(Beginning of Task input)

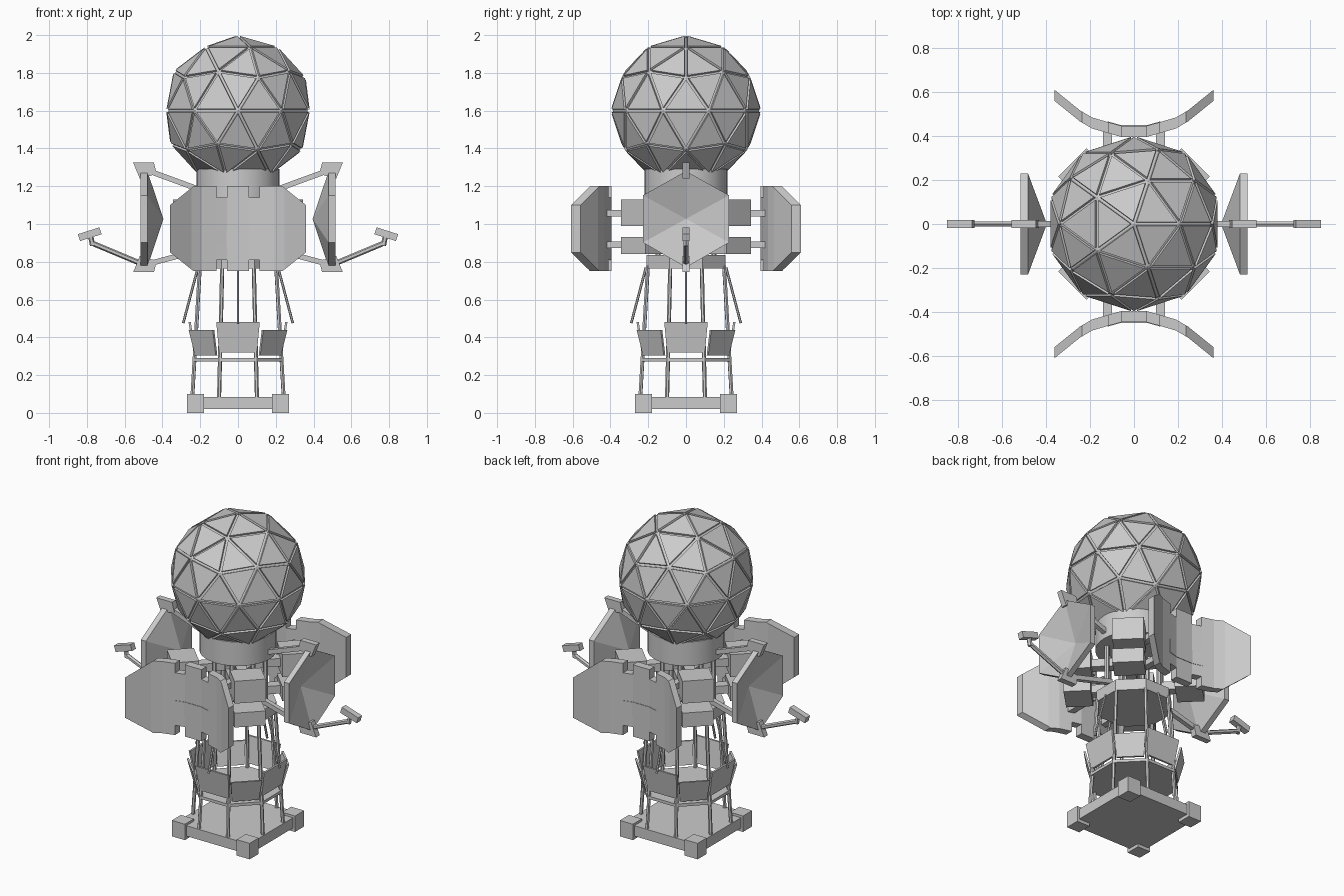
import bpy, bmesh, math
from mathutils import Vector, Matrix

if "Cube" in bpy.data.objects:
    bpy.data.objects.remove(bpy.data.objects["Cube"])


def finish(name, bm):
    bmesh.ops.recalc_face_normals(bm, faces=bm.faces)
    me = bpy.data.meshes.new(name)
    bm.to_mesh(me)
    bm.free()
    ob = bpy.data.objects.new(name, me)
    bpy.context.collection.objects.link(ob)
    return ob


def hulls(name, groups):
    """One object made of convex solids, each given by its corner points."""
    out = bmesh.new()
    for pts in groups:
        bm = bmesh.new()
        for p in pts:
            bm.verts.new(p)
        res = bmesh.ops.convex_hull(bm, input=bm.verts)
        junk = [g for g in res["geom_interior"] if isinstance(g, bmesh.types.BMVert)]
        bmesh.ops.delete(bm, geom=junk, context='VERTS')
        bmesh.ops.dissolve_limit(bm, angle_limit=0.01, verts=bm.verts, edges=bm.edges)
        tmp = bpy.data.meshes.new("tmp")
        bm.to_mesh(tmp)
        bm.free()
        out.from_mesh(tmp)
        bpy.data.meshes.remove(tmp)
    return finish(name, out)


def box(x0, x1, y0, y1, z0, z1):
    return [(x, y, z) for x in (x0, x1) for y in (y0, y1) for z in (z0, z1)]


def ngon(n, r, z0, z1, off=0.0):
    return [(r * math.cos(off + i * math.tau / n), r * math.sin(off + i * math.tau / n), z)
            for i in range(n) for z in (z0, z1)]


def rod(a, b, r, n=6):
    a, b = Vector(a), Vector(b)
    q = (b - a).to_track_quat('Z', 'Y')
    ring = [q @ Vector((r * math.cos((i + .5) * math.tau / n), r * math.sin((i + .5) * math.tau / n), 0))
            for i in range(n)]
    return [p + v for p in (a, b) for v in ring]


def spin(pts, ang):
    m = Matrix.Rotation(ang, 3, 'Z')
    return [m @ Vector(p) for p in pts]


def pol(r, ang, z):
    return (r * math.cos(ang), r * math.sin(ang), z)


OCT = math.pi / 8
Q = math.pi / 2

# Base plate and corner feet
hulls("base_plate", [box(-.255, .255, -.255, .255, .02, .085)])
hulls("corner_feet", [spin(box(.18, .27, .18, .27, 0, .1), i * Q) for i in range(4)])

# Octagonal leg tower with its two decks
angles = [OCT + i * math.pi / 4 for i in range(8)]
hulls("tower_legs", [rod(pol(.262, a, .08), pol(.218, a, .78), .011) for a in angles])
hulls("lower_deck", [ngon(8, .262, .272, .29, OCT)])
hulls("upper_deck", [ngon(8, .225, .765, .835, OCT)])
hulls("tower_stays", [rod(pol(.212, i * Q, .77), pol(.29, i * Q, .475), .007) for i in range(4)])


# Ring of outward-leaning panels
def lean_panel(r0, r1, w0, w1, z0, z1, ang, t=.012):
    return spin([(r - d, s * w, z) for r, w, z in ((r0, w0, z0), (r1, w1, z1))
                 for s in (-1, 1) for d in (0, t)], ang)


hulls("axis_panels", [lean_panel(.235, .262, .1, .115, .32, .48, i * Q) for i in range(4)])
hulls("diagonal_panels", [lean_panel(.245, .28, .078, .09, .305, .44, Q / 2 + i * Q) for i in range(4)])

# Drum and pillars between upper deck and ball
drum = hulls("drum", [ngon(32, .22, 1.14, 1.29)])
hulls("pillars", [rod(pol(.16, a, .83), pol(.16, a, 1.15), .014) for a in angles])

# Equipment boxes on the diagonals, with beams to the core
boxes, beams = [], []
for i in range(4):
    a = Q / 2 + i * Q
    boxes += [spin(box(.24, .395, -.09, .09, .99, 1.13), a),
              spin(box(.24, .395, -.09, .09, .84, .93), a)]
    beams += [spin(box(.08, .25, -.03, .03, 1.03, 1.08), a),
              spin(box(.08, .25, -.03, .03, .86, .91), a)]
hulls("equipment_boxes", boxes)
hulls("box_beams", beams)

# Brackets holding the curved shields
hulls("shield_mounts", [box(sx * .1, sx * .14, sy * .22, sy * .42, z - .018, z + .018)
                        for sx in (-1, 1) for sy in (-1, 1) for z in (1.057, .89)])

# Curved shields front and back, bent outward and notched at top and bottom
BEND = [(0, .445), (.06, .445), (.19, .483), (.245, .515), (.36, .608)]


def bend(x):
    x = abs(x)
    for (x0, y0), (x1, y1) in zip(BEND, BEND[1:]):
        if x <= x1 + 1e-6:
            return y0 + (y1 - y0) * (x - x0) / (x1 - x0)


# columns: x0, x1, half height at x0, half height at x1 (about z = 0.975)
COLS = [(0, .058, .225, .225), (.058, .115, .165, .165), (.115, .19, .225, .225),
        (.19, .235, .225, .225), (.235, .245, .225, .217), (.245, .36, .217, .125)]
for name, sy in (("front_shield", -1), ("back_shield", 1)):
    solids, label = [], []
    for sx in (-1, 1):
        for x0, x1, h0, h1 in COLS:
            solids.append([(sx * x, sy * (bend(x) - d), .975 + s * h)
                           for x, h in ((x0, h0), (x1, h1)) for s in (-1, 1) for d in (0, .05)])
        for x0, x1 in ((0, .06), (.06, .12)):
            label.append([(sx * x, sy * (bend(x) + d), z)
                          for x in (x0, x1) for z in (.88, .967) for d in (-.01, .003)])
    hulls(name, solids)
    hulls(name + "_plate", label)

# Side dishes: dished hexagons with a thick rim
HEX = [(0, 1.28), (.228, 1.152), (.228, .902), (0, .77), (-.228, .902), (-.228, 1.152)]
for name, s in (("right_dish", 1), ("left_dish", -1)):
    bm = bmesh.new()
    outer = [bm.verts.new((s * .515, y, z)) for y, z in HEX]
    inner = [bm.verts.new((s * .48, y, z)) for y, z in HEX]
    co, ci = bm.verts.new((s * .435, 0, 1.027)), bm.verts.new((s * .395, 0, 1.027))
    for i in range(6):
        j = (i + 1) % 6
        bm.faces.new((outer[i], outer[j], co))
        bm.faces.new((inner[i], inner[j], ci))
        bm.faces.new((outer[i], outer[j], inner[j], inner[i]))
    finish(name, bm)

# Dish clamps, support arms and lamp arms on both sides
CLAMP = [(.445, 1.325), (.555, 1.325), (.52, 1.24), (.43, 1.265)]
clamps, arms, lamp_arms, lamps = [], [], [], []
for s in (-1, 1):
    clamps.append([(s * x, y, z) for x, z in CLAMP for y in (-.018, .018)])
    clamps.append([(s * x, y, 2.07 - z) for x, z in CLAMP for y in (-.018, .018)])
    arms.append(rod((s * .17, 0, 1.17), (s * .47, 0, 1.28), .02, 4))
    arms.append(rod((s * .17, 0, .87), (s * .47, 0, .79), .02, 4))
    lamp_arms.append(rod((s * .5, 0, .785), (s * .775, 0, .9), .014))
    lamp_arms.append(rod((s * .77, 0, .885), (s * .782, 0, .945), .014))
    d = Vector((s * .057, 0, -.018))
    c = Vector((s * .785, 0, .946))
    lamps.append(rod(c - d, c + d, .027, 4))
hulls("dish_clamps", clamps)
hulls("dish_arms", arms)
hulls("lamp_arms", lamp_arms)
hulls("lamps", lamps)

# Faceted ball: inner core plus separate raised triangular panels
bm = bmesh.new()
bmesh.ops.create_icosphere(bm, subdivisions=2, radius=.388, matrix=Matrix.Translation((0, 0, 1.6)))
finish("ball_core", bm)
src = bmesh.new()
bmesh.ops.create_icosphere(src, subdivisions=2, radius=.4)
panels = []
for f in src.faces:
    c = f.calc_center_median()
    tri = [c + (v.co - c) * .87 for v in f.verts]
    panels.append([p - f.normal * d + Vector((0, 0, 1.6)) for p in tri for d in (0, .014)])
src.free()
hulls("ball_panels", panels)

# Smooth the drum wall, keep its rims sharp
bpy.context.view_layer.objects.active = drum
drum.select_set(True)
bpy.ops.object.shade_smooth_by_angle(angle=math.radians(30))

(End of Task input)

**What is required**
Could you restate, word for word, the lines above from the one with "a = Q / 2 + i * Q" to the one with "- .018, z + .018)", both included?

**Solution below**
    a = Q / 2 + i * Q
    boxes += [spin(box(.24, .395, -.09, .09, .99, 1.13), a),
              spin(box(.24, .395, -.09, .09, .84, .93), a)]
    beams += [spin(box(.08, .25, -.03, .03, 1.03, 1.08), a),
              spin(box(.08, .25, -.03, .03, .86, .91), a)]
hulls("equipment_boxes", boxes)
hulls("box_beams", beams)

# Brackets holding the curved shields
hulls("shield_mounts", [box(sx * .1, sx * .14, sy * .22, sy * .42, z - .018, z + .018)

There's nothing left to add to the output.